Place of Origin: Japan
Date: 1700-1750
Historical Period: Edo period (1615-1868)
Object Name: Handscroll
Materials: Ink and colors on paper
Dimensions: H. 10 1/4 in x W. 272 1/4 in, H. 26 cm x W. 691.5 cm (overall), H. 10 1/4 in x W. 265 3/4 in, H. 26 cm x W. 675 cm (image)
Credit Line: Donated by Mr. and Mrs. Lucius H. Horiuchi in memory of Mrs. Horiuchi's parents: Admiral and Mrs. Charles Maynard Cooke
Department: Japanese Art
Collection: Painting
Object Number: B86D19
On Display: No

Description

Label:

Flowers for show
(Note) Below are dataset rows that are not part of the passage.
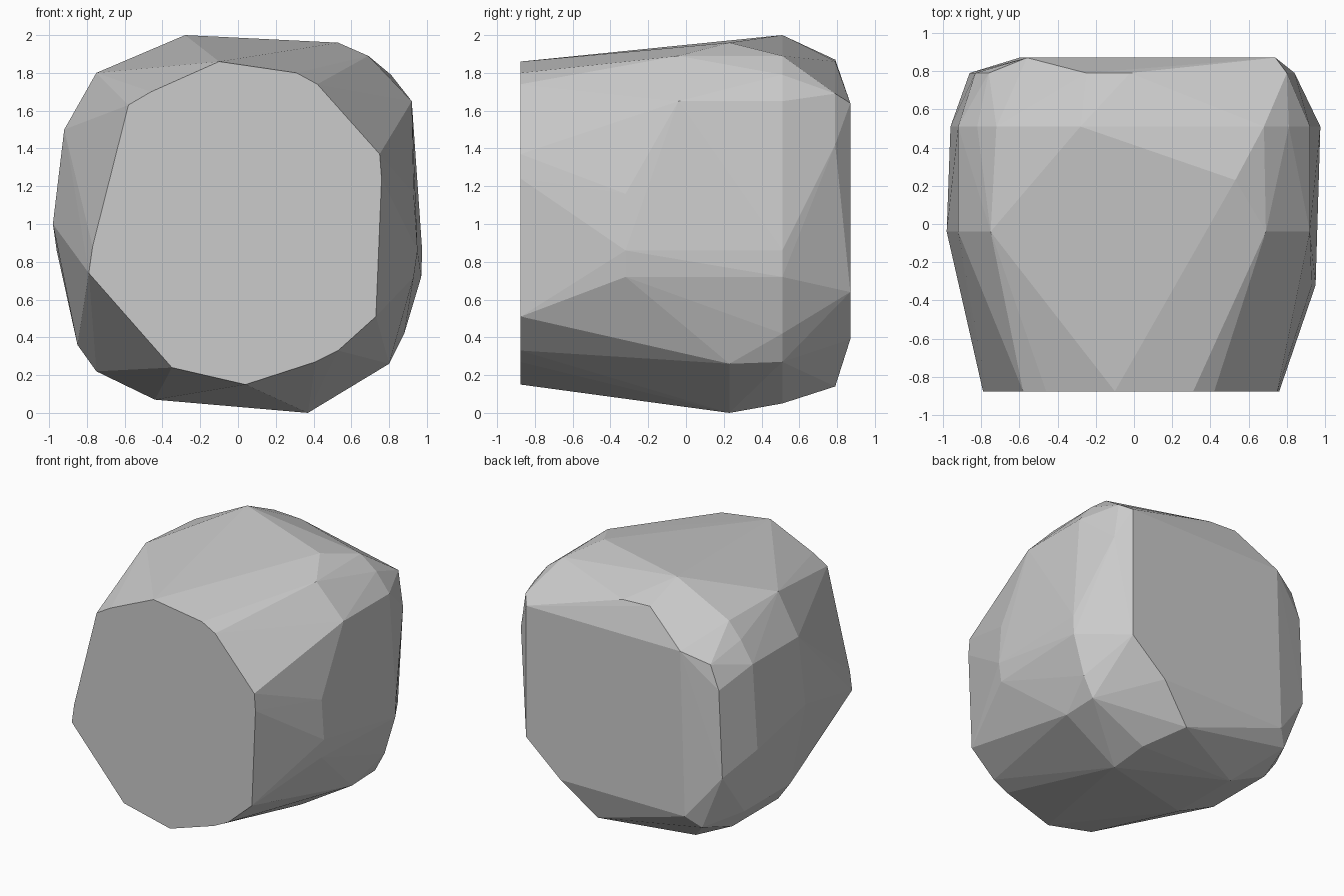
import bpy, bmesh

# Faceted boulder: (x, z) outlines at several depths y, wrapped in a convex skin
slices = {
    # flat front cut
    -0.875: [(-0.10, 1.86), (0.31, 1.80), (0.42, 1.74), (0.75, 1.37), (0.76, 1.24),
             (0.73, 0.51), (0.53, 0.33), (0.41, 0.27), (0.04, 0.15), (-0.35, 0.24),
             (-0.79, 0.74), (-0.77, 0.88), (-0.58, 1.63), (-0.46, 1.70)],
    # widening sides
    -0.32: [(0.93, 1.16), (0.95, 0.86), (0.93, 0.72)],
    -0.04: [(0.69, 1.89), (0.92, 1.65), (-0.75, 1.80), (-0.92, 1.50), (-0.98, 1.0),
            (-0.85, 0.36), (-0.75, 0.22), (-0.44, 0.07)],
    0.23: [(0.53, 1.96), (0.80, 0.26), (0.37, 0.0)],
    # widest outline
    0.51: [(-0.28, 2.0), (0.68, 1.89), (0.81, 1.79), (0.92, 1.65), (0.975, 0.86),
           (0.97, 0.72), (0.88, 0.42), (0.80, 0.27), (0.35, 0.05), (-0.44, 0.07),
           (-0.75, 0.22), (-0.85, 0.36), (-0.96, 0.86), (-0.92, 1.50),
           (-0.82, 1.66), (-0.72, 1.78)],
    # rounded back rim
    0.79: [(-0.02, 1.86), (-0.25, 1.87), (-0.76, 1.56), (-0.83, 1.38), (-0.86, 0.72),
           (-0.69, 0.30), (0.19, 0.14), (0.84, 1.42), (0.80, 1.69)],
    # back face
    0.87: [(0.74, 1.64), (-0.56, 1.64), (-0.60, 0.39), (0.45, 0.39), (0.74, 0.64)],
}

bm = bmesh.new()
for y, outline in slices.items():
    for x, z in outline:
        bm.verts.new((x, y, z))
hull = bmesh.ops.convex_hull(bm, input=bm.verts)
loose = {g for g in hull["geom_interior"] + hull["geom_unused"]
         if isinstance(g, bmesh.types.BMVert)}
bmesh.ops.delete(bm, geom=list(loose), context='VERTS')
bmesh.ops.recalc_face_normals(bm, faces=bm.faces)

mesh = bpy.data.meshes.new("boulder")
bm.to_mesh(mesh)
bm.free()
boulder = bpy.data.objects.new("boulder", mesh)
bpy.context.collection.objects.link(boulder)
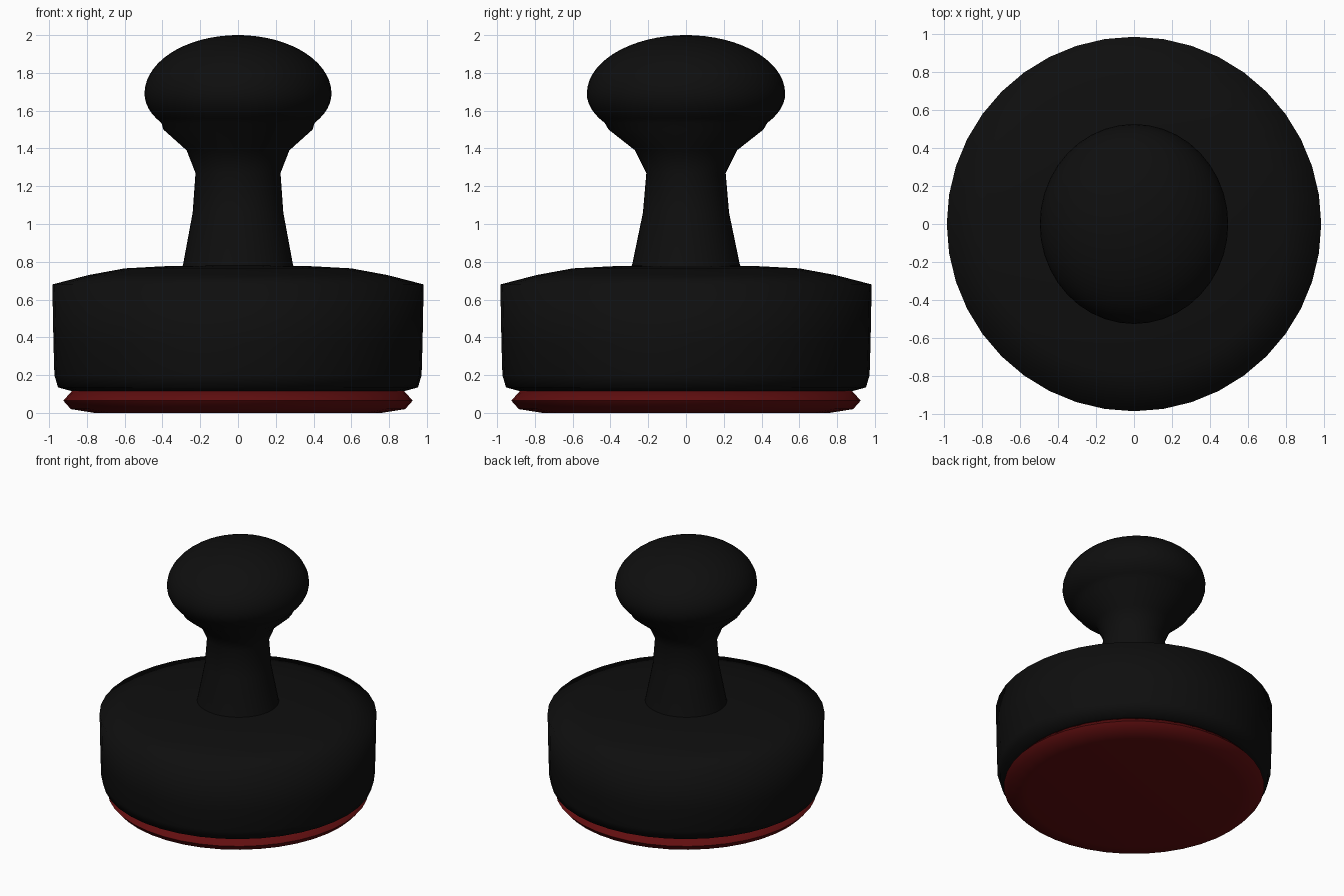
import bpy, bmesh, math

if "Cube" in bpy.data.objects:
    bpy.data.objects.remove(bpy.data.objects["Cube"])


def material(name, rgb):
    m = bpy.data.materials.new(name)
    m.diffuse_color = (*rgb, 1)
    m.use_nodes = True
    m.node_tree.nodes["Principled BSDF"].inputs["Base Color"].default_value = m.diffuse_color
    return m


black = material("black_plastic", (0.0045, 0.0045, 0.0045))
red = material("dark_red_pad", (0.12, 0.0045, 0.005))


def lathe(name, rings, sides, mat, angle):
    """Stack elliptical rings (rx, ry, z) and close both ends."""
    bm = bmesh.new()
    loops = []
    for rx, ry, z in rings:
        loops.append([bm.verts.new((rx * math.cos(2 * math.pi * i / sides),
                                    ry * math.sin(2 * math.pi * i / sides), z))
                      for i in range(sides)])
    for a, b in zip(loops, loops[1:]):
        for i in range(sides):
            j = (i + 1) % sides
            bm.faces.new((a[i], a[j], b[j], b[i]))
    bm.faces.new(loops[0][::-1])
    bm.faces.new(loops[-1])
    bmesh.ops.recalc_face_normals(bm, faces=bm.faces)
    me = bpy.data.meshes.new(name)
    bm.to_mesh(me)
    bm.free()
    me.materials.append(mat)
    ob = bpy.data.objects.new(name, me)
    bpy.context.collection.objects.link(ob)
    bpy.ops.object.select_all(action='DESELECT')
    ob.select_set(True)
    bpy.context.view_layer.objects.active = ob
    bpy.ops.object.shade_smooth_by_angle(angle=math.radians(angle))
    return ob


# Red pad under the body
pad = [(0.76, 0.0), (0.885, 0.02), (0.925, 0.065), (0.88, 0.115)]
lathe("base_pad", [(r, r, z) for r, z in pad], 40, red, 60)

# Wide drum body with a gently domed top
body = [(0.86, 0.108), (0.88, 0.115), (0.953, 0.135), (0.972, 0.20), (0.977, 0.37),
        (0.983, 0.68), (0.79, 0.73), (0.60, 0.765), (0.40, 0.776), (0.25, 0.78)]
lathe("body", [(r, r, z) for r, z in body], 40, black, 80)

# Tapered neck flowing into the oval knob
handle = [(0.295, 0.288, 0.77), (0.29, 0.284, 0.79), (0.24, 0.228, 1.06),
          (0.225, 0.21, 1.27), (0.272, 0.27, 1.39), (0.395, 0.41, 1.50)]
# Knob: upper and lower half ellipses
cz = 1.69
for d in range(-35, 90, 6):
    t = math.radians(d)
    h = 0.31 if d > 0 else 0.27
    handle.append((0.495 * math.cos(t), 0.525 * math.cos(t), cz + h * math.sin(t)))
handle.append((0.01, 0.01, 2.0))
lathe("handle", handle, 40, black, 60)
This handscroll depicts twelve scenes, each corresponding to a month in the lunar calendar. This particular scene of the Chrysanthemum Festival, which represents the ninth month, shows a gathering of people viewing different varieties of cultivated chrysanthemums. In addition to flower viewing, people are engaged in various social activities, such as conversing, enjoying tea, or just people watching.

Chrysanthemums were one of the most popular flowers among gardeners during the Edo period in Japan. Growers selectively bred the flowers to achieve unique and unusual blooms; many of these breeds would be unrecognizable to modern eyes, as they no longer exist. The gardeners presented these horticultural marvels for public appreciation on the day of the Chrysanthemum Festival. The festival is still celebrated today in Japan.

In this way, the Japanese celebrate the chrysanthemum in its cultivated form, unlike their tradition of cherryblossom viewing, in which they appreciate the cherry flower in its natural state.


More Information

Exhibition History: "Flower Power", Asian Art Museum, 6/23/2017-10/1/2017
Label:

Flowers for show

This handscroll depicts twelve scenes, each corresponding to a month in the lunar calendar. This particular scene of the Chrysanthemum Festival, which represents the ninth month, shows a gathering of people viewing different varieties of cultivated chrysanthemums. In addition to flower viewing, people are engaged in various social activities, such as conversing, enjoying tea, or just people watching.

Chrysanthemums were one of the most popular flowers among gardeners during the Edo period in Japan. Growers selectively bred the flowers to achieve unique and unusual blooms; many of these breeds would be unrecognizable to modern eyes, as they no longer exist. The gardeners presented these horticultural marvels for public appreciation on the day of the Chrysanthemum Festival. The festival is still celebrated today in Japan.

In this way, the Japanese celebrate the chrysanthemum in its cultivated form, unlike their tradition of cherryblossom viewing, in which they appreciate the cherry flower in its natural state.


Exhibition History: "Flower Power", Asian Art Museum, 6/23/2017-10/1/2017